**Activity:** Somewhere below are a line with "const k = r" and a later line with "[0.465, 1.492]], 3);". Output exactly those lines and all lines between them.
==*==
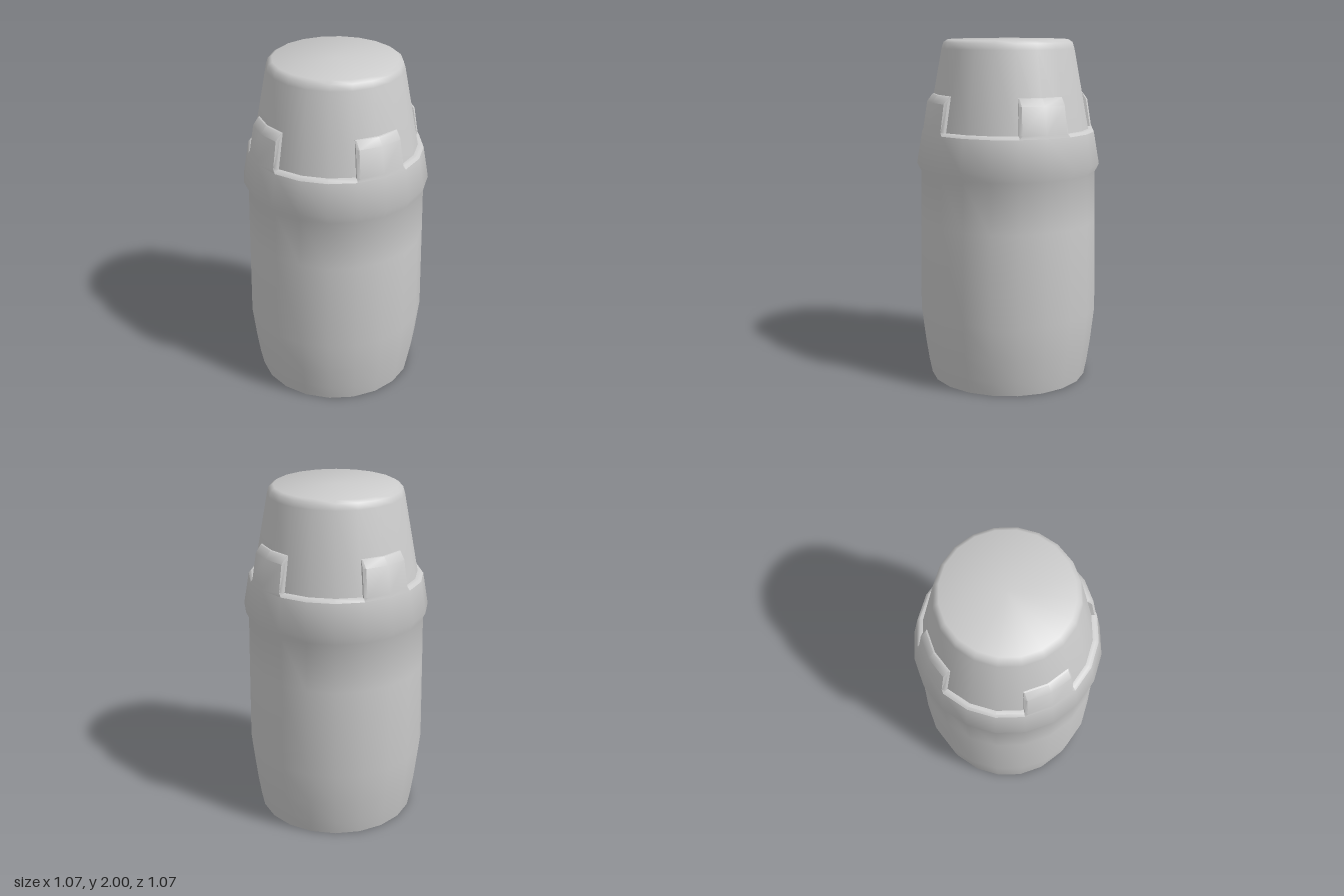
import * as THREE from 'three';
import { toCreasedNormals } from 'three/addons/utils/BufferGeometryUtils.js';

const SIDES = 20, STEP = Math.PI * 2 / SIDES, CREASE = 0.75;
const material = new THREE.MeshStandardMaterial({ color: 0xcccccc });

function addMesh(parent, name, geometry) {
  const mesh = new THREE.Mesh(toCreasedNormals(geometry, CREASE), material);
  mesh.name = name;
  parent.add(mesh);
  return mesh;
}

function lathe(profile, segments = SIDES, start = 0) {
  const points = profile.map(([r, y]) => new THREE.Vector2(r, y));
  return new THREE.LatheGeometry(points, segments, start, segments * STEP);
}

// Point on the faceted ring of radius r at angle phi
function ringPoint(r, y, phi) {
  const local = phi - Math.floor(phi / STEP + 1e-6) * STEP;
  const k = r * Math.cos(STEP / 2) / Math.cos(local - STEP / 2);
  return [k * Math.sin(phi), y, k * Math.cos(phi)];
}

// Raised collar tooth, two facets wide, with bevelled top and sides
function toothGeometry() {
  const inset = 0.035, start = -2 * STEP;
  // [outer radius, height, inner radius, bevel depth]
  const rows = [
    [0.505, 1.475, 0.47, 0],
    [0.501, 1.495, 0.465, 1],
    [0.476, 1.65, 0.435, 1],
    [0.443, 1.692, 0.425, 0.5],
    [0.425, 1.695, 0.42, 0],
  ];
  const positions = [], index = [], columns = 7;
  for (const [r, y, inner, bevel] of rows) {
    const edge = r - 0.014 * bevel, cut = inset * bevel;
    const section = [
      [inner, start], [edge, start], [r, start + cut], [r, start + STEP],
      [r, -cut], [edge, 0], [inner, 0],
    ];
    for (const [radius, phi] of section) positions.push(...ringPoint(radius, y, phi));
  }
  for (let i = 0; i < rows.length - 1; i++) {
    for (let j = 0; j < columns - 1; j++) {
      const a = i * columns + j, d = a + columns;
      index.push(a, a + 1, d + 1, a, d + 1, d);
    }
  }
  const geometry = new THREE.BufferGeometry();
  geometry.setAttribute('position', new THREE.Float32BufferAttribute(positions, 3));
  geometry.setIndex(index);
  return geometry;
}

export function createModel() {
  const model = new THREE.Group();
  model.name = 'canister';

  // Tapered body running up into the flared collar
  addMesh(model, 'body', lathe([
    [0, 0], [0.465, 0], [0.483, 0.09], [0.502, 0.22], [0.525, 0.42],
    [0.517, 0.95], [0.512, 1.24], [0.537, 1.29], [0.505, 1.475],
  ]));

  // Conical cap with a rounded upper rim
  addMesh(model, 'cap', lathe([
    [0.477, 1.46], [0.386, 1.95], [0.375, 1.985], [0.352, 2], [0, 2],
  ]));

  // Collar crown: four teeth with a low rim between them
  const crown = new THREE.Group();
  crown.name = 'collarCrown';
  model.add(crown);
  const tooth = toothGeometry();
  const rim = lathe([[0.505, 1.475], [0.491, 1.49], [0.465, 1.492]], 3);
  for (let i = 0; i < 4; i++) {
    addMesh(crown, 'collarTooth', tooth).rotation.y = i * Math.PI / 2;
    addMesh(crown, 'collarRim', rim).rotation.y = i * Math.PI / 2;
  }
  return model;
}
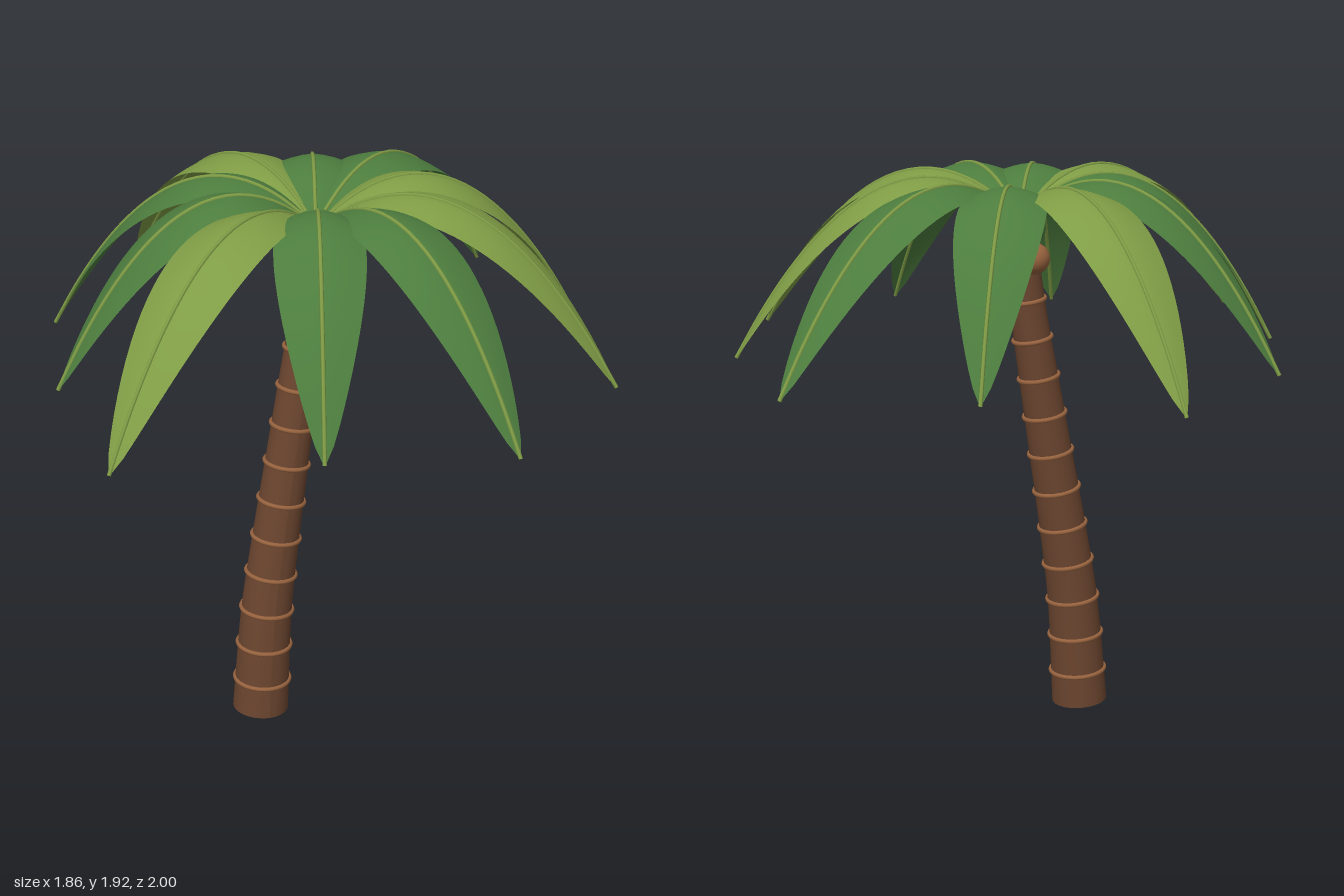
import * as THREE from 'three';

const V = (x, y, z) => new THREE.Vector3(x, y, z);
const UP = V(0, 1, 0);
const CROWN = V(-0.04, 0, 0.025); // axis the fronds radiate from

// Curved axis of the leaning trunk
const axis = new THREE.CatmullRomCurve3([
  V(-0.27, 0.007, 0.077), V(-0.24, 0.395, 0.069), V(-0.2, 0.67, 0.06), V(-0.155, 0.94, 0.049),
  V(-0.11, 1.21, 0.038), V(-0.067, 1.48, 0.03), V(-0.04, 1.74, 0.025),
]);
const trunkRadius = (u) => 0.098 - 0.043 * u;
const axisTurn = (u) => new THREE.Quaternion().setFromUnitVectors(UP, axis.getTangentAt(u));

function trunkGeometry() {
  const geo = new THREE.CylinderGeometry(1, 1, 1, 24, 32);
  const pos = geo.attributes.position;
  const p = V(0, 0, 0);
  for (let i = 0; i < pos.count; i++) {
    p.fromBufferAttribute(pos, i);
    const u = THREE.MathUtils.clamp(p.y + 0.5, 0, 1);
    const r = trunkRadius(u);
    p.set(p.x * r, 0, p.z * r).applyQuaternion(axisTurn(u)).add(axis.getPointAt(u));
    pos.setXYZ(i, p.x, p.y, p.z);
  }
  geo.computeVertexNormals();
  return geo;
}

// Frond arch: rises from the crown, then droops to the tip
const archY = (s) => 1.767 + 0.867 * s - 1.314 * s * s;
const START = 0.05;

// Leaf blade along +x, with its edges bent down from the midrib
function bladeGeometry(length) {
  const geo = new THREE.PlaneGeometry(1, 1, 28, 8);
  const pos = geo.attributes.position;
  for (let i = 0; i < pos.count; i++) {
    const s = START + (1 - START) * (pos.getX(i) + 0.5);
    const side = -pos.getY(i) * 2;
    const half = 0.142 * Math.pow(Math.max(Math.sin(Math.PI * s), 0), 0.75) + 0.002;
    const drop = 0.28 * half * Math.pow(Math.abs(side), 1.6);
    pos.setXYZ(i, length * s, archY(s) - drop, side * half);
  }
  geo.computeVertexNormals();
  return geo;
}

function ribGeometry(length) {
  const points = [];
  for (let i = 0; i <= 10; i++) {
    const s = START + (1 - START) * (i / 10);
    points.push(V(length * s, archY(s), 0));
  }
  return new THREE.TubeGeometry(new THREE.CatmullRomCurve3(points), 28, 0.007, 6);
}

export function createModel() {
  const mat = (name, color, side = THREE.FrontSide) => {
    const m = new THREE.MeshStandardMaterial({ color, side });
    m.name = name;
    return m;
  };
  const bark = mat('bark brown', 0x6b452f);
  const nutBrown = mat('light brown', 0x96623e);
  const darkLeaf = mat('deep green', 0x4d7d3e, THREE.DoubleSide);
  const lightLeaf = mat('yellow green', 0x7f9c45, THREE.DoubleSide);

  const model = new THREE.Group();
  model.name = 'palmTree';
  const add = (parent, name, geo, material) => {
    const mesh = new THREE.Mesh(geo, material);
    mesh.name = name;
    parent.add(mesh);
    return mesh;
  };

  // Trunk with evenly spaced rings
  add(model, 'trunk', trunkGeometry(), bark);
  for (let i = 0; i < 12; i++) {
    const u = (0.115 + i * 0.1365) / 1.735;
    const geo = new THREE.TorusGeometry(trunkRadius(u) + 0.001, 0.008, 8, 28).rotateX(Math.PI / 2);
    const ring = add(model, 'trunkRing', geo, nutBrown);
    ring.position.copy(axis.getPointAt(u));
    ring.quaternion.copy(axisTurn(u));
  }

  // Crown bulb and the three coconuts beneath it
  const bulb = add(model, 'crownBulb', new THREE.SphereGeometry(0.09, 24, 16), darkLeaf);
  bulb.scale.y = 0.82;
  bulb.position.copy(CROWN).setY(1.732);
  for (let i = 0; i < 3; i++) {
    const a = (i * Math.PI * 2) / 3;
    const nut = add(model, 'coconut', new THREE.SphereGeometry(0.053, 20, 14), nutBrown);
    nut.position.set(CROWN.x + 0.078 * Math.cos(a), 1.638, CROWN.z + 0.078 * Math.sin(a));
  }

  // Ten fronds of varied length around the crown
  const lengths = [0.96, 1.06, 0.83, 1.077, 0.937, 0.885, 1.098, 0.846, 1.012, 1.013];
  lengths.forEach((length, i) => {
    const frond = new THREE.Group();
    frond.name = 'frond';
    add(frond, 'blade', bladeGeometry(length), i % 3 === 0 ? lightLeaf : darkLeaf);
    add(frond, 'midrib', ribGeometry(length), lightLeaf);
    frond.position.copy(CROWN);
    frond.rotation.y = (i * Math.PI) / 5;
    model.add(frond);
  });
  return model;
}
==*==
**Solved problem:**
  const k = r * Math.cos(STEP / 2) / Math.cos(local - STEP / 2);
  return [k * Math.sin(phi), y, k * Math.cos(phi)];
}

// Raised collar tooth, two facets wide, with bevelled top and sides
function toothGeometry() {
  const inset = 0.035, start = -2 * STEP;
  // [outer radius, height, inner radius, bevel depth]
  const rows = [
    [0.505, 1.475, 0.47, 0],
    [0.501, 1.495, 0.465, 1],
    [0.476, 1.65, 0.435, 1],
    [0.443, 1.692, 0.425, 0.5],
    [0.425, 1.695, 0.42, 0],
  ];
  const positions = [], index = [], columns = 7;
  for (const [r, y, inner, bevel] of rows) {
    const edge = r - 0.014 * bevel, cut = inset * bevel;
    const section = [
      [inner, start], [edge, start], [r, start + cut], [r, start + STEP],
      [r, -cut], [edge, 0], [inner, 0],
    ];
    for (const [radius, phi] of section) positions.push(...ringPoint(radius, y, phi));
  }
  for (let i = 0; i < rows.length - 1; i++) {
    for (let j = 0; j < columns - 1; j++) {
      const a = i * columns + j, d = a + columns;
      index.push(a, a + 1, d + 1, a, d + 1, d);
    }
  }
  const geometry = new THREE.BufferGeometry();
  geometry.setAttribute('position', new THREE.Float32BufferAttribute(positions, 3));
  geometry.setIndex(index);
  return geometry;
}

export function createModel() {
  const model = new THREE.Group();
  model.name = 'canister';

  // Tapered body running up into the flared collar
  addMesh(model, 'body', lathe([
    [0, 0], [0.465, 0], [0.483, 0.09], [0.502, 0.22], [0.525, 0.42],
    [0.517, 0.95], [0.512, 1.24], [0.537, 1.29], [0.505, 1.475],
  ]));

  // Conical cap with a rounded upper rim
  addMesh(model, 'cap', lathe([
    [0.477, 1.46], [0.386, 1.95], [0.375, 1.985], [0.352, 2], [0, 2],
  ]));

  // Collar crown: four teeth with a low rim between them
  const crown = new THREE.Group();
  crown.name = 'collarCrown';
  model.add(crown);
  const tooth = toothGeometry();
  const rim = lathe([[0.505, 1.475], [0.491, 1.49], [0.465, 1.492]], 3);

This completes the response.